━━━━━ Entries shown ━━━━━
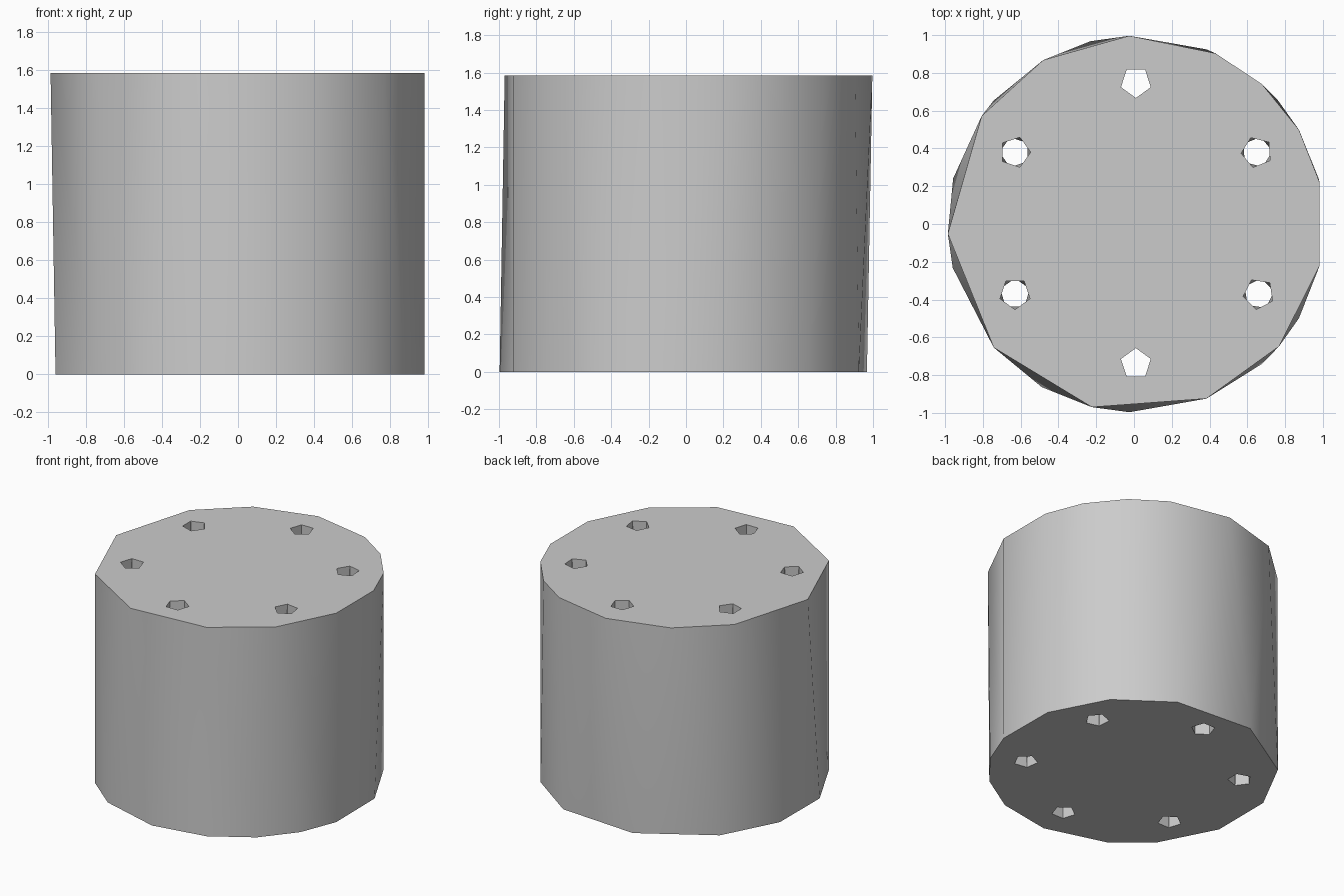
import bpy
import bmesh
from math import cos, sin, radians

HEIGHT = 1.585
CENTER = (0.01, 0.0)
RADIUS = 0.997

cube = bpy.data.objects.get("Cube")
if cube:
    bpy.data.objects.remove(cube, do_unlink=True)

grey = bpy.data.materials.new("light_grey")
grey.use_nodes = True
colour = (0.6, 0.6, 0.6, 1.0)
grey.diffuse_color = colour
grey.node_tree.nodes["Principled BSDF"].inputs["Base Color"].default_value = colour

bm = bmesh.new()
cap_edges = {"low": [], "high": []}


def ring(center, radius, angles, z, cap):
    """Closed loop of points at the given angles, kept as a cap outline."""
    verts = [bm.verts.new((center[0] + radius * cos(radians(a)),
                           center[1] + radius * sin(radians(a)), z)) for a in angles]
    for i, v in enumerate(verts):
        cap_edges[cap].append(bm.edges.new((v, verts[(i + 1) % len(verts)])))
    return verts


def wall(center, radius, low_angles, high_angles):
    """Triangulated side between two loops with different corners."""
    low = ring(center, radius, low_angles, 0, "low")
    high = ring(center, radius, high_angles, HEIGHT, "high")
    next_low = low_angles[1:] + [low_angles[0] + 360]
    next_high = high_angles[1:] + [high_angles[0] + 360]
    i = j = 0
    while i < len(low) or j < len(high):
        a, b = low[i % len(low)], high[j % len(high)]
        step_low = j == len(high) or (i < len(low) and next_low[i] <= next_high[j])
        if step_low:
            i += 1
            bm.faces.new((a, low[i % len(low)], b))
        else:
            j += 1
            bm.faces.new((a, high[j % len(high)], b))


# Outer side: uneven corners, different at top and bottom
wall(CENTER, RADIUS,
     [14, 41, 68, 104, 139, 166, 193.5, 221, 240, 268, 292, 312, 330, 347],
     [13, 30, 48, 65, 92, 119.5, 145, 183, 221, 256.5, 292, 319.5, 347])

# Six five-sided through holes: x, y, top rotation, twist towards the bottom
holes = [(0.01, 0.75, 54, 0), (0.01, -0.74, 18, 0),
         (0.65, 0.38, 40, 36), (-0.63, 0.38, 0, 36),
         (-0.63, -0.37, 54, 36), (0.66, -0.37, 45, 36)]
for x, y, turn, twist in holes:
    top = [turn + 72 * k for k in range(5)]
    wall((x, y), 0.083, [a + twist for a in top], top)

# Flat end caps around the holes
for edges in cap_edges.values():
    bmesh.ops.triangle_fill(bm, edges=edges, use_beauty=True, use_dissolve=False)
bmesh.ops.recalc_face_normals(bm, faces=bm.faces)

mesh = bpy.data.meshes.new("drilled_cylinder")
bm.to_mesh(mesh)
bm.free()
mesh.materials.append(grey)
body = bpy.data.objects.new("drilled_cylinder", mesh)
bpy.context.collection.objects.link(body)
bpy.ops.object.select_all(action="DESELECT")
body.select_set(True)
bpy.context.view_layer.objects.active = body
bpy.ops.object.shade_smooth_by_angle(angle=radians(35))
━━━━━
━━━━━ Entries shown ━━━━━
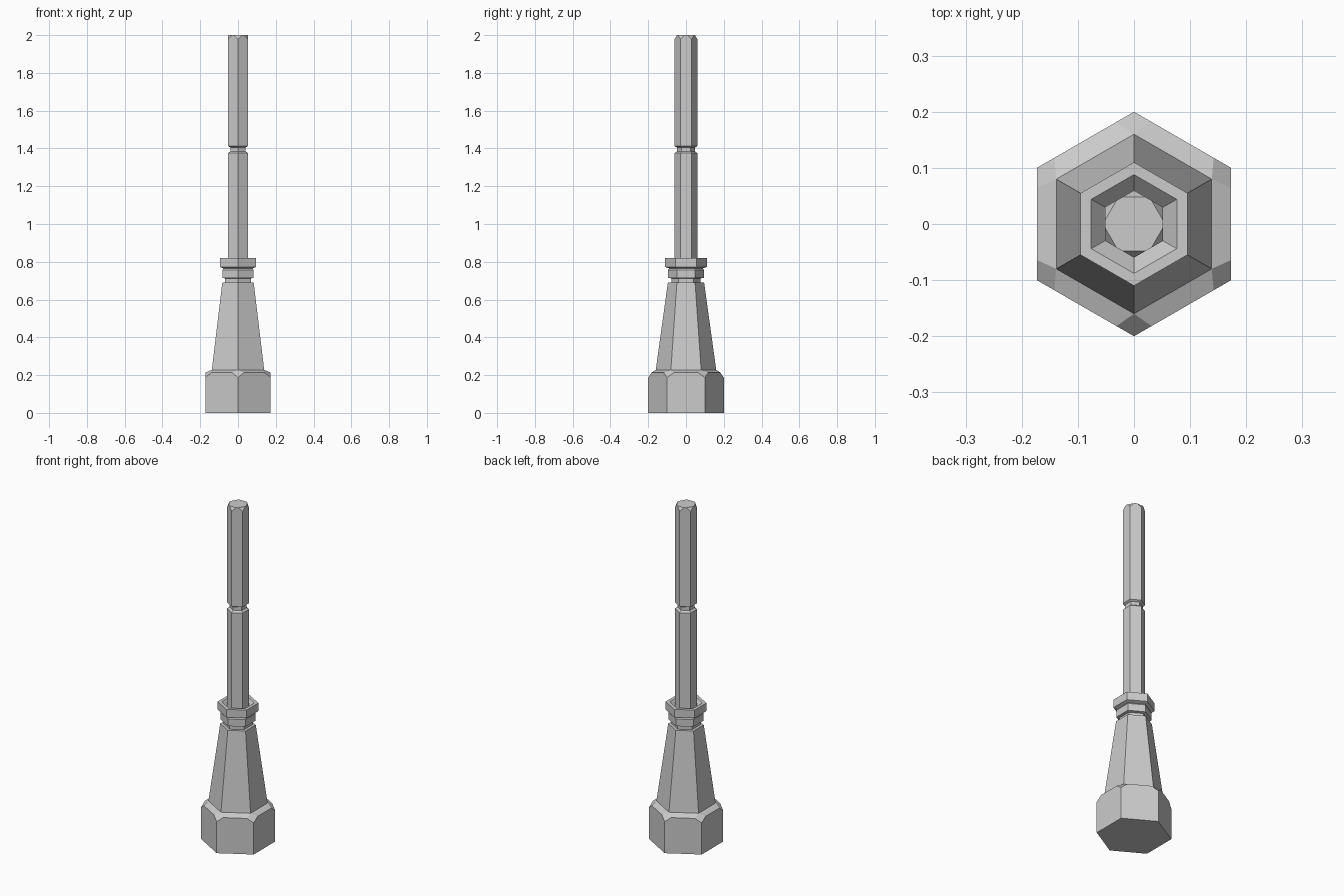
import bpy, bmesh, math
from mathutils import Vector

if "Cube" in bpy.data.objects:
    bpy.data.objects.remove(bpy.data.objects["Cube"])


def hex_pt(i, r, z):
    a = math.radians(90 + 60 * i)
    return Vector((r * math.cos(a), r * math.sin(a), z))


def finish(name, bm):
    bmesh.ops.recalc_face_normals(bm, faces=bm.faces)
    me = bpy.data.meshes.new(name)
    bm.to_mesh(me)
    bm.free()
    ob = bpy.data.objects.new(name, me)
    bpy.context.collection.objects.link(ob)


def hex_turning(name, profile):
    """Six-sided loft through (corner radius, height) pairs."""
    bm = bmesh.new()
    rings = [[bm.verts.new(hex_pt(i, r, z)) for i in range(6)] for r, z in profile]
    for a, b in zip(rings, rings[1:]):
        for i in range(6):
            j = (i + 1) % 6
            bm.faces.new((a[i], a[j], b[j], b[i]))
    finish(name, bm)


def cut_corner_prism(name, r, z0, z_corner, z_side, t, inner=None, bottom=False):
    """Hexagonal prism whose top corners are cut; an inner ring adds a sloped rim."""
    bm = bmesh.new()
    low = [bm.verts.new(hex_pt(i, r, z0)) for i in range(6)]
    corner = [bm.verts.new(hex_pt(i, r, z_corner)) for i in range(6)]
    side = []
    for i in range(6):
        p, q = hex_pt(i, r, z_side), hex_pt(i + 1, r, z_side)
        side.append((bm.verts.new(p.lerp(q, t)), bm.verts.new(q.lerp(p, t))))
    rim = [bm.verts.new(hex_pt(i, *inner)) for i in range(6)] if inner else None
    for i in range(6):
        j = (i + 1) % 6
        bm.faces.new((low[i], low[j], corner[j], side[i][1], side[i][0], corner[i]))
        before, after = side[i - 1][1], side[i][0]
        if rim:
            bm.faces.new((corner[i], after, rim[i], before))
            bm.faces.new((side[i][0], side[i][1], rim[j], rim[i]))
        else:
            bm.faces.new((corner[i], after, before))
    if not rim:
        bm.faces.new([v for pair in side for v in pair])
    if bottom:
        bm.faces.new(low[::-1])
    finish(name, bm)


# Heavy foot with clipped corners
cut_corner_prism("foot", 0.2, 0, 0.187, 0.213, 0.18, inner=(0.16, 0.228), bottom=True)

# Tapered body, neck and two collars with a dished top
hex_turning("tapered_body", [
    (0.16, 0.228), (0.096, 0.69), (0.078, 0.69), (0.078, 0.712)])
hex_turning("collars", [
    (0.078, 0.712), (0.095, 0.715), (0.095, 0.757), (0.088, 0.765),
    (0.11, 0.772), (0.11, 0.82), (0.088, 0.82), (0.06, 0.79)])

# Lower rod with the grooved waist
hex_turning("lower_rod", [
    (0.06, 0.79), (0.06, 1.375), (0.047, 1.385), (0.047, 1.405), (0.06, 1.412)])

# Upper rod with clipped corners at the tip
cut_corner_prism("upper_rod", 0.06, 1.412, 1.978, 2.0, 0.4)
━━━━━
━━━━━ Entries shown ━━━━━
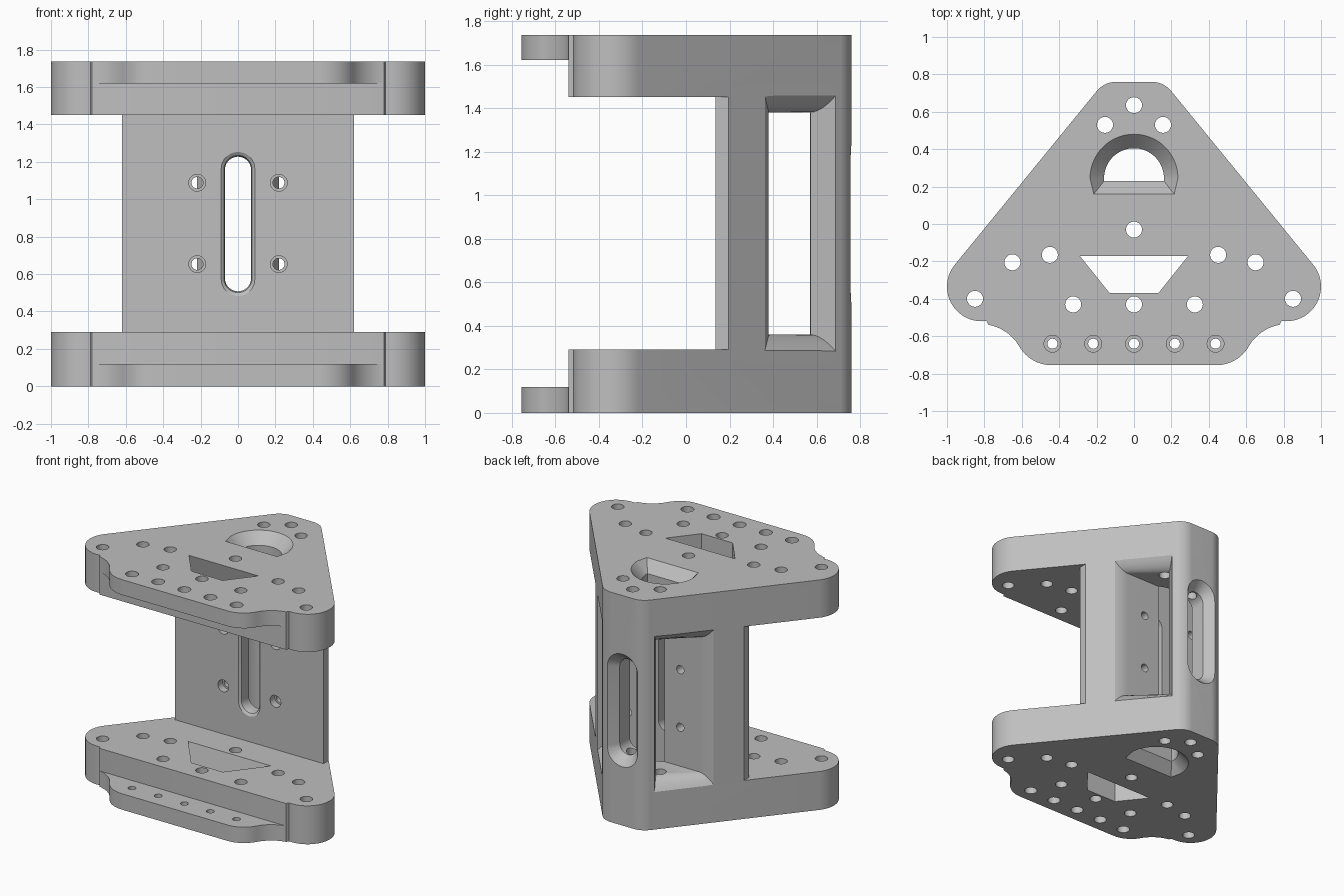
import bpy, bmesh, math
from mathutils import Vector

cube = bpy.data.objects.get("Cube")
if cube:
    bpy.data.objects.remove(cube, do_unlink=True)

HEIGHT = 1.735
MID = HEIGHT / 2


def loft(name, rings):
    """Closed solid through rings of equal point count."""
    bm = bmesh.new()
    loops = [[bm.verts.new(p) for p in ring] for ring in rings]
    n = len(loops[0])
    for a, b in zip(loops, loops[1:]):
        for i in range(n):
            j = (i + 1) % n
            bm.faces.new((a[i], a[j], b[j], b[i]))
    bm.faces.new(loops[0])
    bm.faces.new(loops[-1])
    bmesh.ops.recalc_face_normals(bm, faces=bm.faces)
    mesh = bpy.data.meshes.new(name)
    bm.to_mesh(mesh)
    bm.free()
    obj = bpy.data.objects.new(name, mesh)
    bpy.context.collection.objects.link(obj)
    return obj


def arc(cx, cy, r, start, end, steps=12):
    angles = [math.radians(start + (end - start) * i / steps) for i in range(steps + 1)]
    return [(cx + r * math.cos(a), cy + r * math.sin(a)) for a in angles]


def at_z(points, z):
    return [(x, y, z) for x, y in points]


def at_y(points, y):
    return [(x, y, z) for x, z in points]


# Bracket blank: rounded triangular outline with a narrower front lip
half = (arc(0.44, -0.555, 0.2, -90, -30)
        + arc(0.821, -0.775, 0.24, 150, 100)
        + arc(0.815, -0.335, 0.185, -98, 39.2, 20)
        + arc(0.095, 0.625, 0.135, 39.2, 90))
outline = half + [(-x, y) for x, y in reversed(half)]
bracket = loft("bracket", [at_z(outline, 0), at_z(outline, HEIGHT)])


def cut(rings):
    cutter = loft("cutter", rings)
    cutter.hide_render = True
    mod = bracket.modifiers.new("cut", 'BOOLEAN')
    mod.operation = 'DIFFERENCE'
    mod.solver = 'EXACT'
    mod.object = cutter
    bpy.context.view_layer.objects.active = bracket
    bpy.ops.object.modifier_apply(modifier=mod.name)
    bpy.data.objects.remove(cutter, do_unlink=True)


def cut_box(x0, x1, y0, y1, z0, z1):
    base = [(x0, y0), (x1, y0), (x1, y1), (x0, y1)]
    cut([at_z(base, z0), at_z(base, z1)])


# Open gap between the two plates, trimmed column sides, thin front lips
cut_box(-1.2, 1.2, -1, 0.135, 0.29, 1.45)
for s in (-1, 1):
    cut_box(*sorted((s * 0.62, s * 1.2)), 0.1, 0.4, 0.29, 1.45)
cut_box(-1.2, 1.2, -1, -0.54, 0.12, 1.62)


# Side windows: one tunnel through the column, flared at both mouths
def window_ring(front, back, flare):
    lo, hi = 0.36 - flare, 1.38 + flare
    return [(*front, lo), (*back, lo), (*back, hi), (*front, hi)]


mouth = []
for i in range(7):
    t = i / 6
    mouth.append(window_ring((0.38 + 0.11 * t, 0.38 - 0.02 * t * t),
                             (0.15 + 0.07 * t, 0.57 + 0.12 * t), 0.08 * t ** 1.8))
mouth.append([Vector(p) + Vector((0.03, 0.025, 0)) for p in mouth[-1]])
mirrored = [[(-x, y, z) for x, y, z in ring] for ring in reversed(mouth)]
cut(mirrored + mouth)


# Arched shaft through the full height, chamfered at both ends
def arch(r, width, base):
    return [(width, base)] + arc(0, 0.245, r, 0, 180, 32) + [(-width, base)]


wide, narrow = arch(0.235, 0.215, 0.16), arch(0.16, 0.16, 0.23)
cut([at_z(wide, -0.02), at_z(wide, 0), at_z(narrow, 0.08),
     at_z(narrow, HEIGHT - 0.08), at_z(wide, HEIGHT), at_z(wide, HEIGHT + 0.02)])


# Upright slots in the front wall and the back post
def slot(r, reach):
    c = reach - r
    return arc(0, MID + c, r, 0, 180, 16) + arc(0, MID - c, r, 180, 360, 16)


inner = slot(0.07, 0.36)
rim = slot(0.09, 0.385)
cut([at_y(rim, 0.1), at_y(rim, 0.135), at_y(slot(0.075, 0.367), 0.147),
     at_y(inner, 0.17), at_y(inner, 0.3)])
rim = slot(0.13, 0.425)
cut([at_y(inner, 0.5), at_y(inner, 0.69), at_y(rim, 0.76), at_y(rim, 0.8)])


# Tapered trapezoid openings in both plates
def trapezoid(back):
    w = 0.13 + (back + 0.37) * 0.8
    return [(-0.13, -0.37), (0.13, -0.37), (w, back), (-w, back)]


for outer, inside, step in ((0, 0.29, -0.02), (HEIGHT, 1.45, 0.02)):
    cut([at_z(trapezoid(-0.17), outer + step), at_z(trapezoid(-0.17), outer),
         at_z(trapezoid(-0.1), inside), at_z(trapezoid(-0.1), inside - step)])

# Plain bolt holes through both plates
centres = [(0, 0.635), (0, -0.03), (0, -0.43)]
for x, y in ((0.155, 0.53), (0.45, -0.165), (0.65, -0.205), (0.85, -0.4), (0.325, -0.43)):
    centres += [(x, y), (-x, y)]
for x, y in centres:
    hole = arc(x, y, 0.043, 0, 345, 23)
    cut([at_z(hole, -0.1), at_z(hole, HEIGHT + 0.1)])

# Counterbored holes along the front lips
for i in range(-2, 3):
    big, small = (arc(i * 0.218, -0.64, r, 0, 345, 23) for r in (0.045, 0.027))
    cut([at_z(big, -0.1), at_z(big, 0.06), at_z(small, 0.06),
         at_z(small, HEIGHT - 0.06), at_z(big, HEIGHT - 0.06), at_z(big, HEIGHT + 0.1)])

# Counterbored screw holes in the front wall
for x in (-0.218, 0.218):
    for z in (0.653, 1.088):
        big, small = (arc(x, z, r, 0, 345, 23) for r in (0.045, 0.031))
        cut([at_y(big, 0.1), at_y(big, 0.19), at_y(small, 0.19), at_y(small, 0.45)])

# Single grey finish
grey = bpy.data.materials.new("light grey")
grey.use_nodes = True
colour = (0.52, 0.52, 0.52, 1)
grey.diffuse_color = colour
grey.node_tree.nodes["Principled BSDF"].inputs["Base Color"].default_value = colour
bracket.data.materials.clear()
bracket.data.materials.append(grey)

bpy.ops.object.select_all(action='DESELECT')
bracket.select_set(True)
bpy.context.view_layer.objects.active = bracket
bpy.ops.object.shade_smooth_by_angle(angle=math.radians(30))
━━━━━
As listed above, the lines from the line with "# Plain bolt holes through both plates" to the line with "bpy.ops.object.shade_smooth_by_angle(angle=math.radians(30))" are to be echoed exactly, with both ends included and nothing added.

Exercise solution:
# Plain bolt holes through both plates
centres = [(0, 0.635), (0, -0.03), (0, -0.43)]
for x, y in ((0.155, 0.53), (0.45, -0.165), (0.65, -0.205), (0.85, -0.4), (0.325, -0.43)):
    centres += [(x, y), (-x, y)]
for x, y in centres:
    hole = arc(x, y, 0.043, 0, 345, 23)
    cut([at_z(hole, -0.1), at_z(hole, HEIGHT + 0.1)])

# Counterbored holes along the front lips
for i in range(-2, 3):
    big, small = (arc(i * 0.218, -0.64, r, 0, 345, 23) for r in (0.045, 0.027))
    cut([at_z(big, -0.1), at_z(big, 0.06), at_z(small, 0.06),
         at_z(small, HEIGHT - 0.06), at_z(big, HEIGHT - 0.06), at_z(big, HEIGHT + 0.1)])

# Counterbored screw holes in the front wall
for x in (-0.218, 0.218):
    for z in (0.653, 1.088):
        big, small = (arc(x, z, r, 0, 345, 23) for r in (0.045, 0.031))
        cut([at_y(big, 0.1), at_y(big, 0.19), at_y(small, 0.19), at_y(small, 0.45)])

# Single grey finish
grey = bpy.data.materials.new("light grey")
grey.use_nodes = True
colour = (0.52, 0.52, 0.52, 1)
grey.diffuse_color = colour
grey.node_tree.nodes["Principled BSDF"].inputs["Base Color"].default_value = colour
bracket.data.materials.clear()
bracket.data.materials.append(grey)

bpy.ops.object.select_all(action='DESELECT')
bracket.select_set(True)
bpy.context.view_layer.objects.active = bracket
bpy.ops.object.shade_smooth_by_angle(angle=math.radians(30))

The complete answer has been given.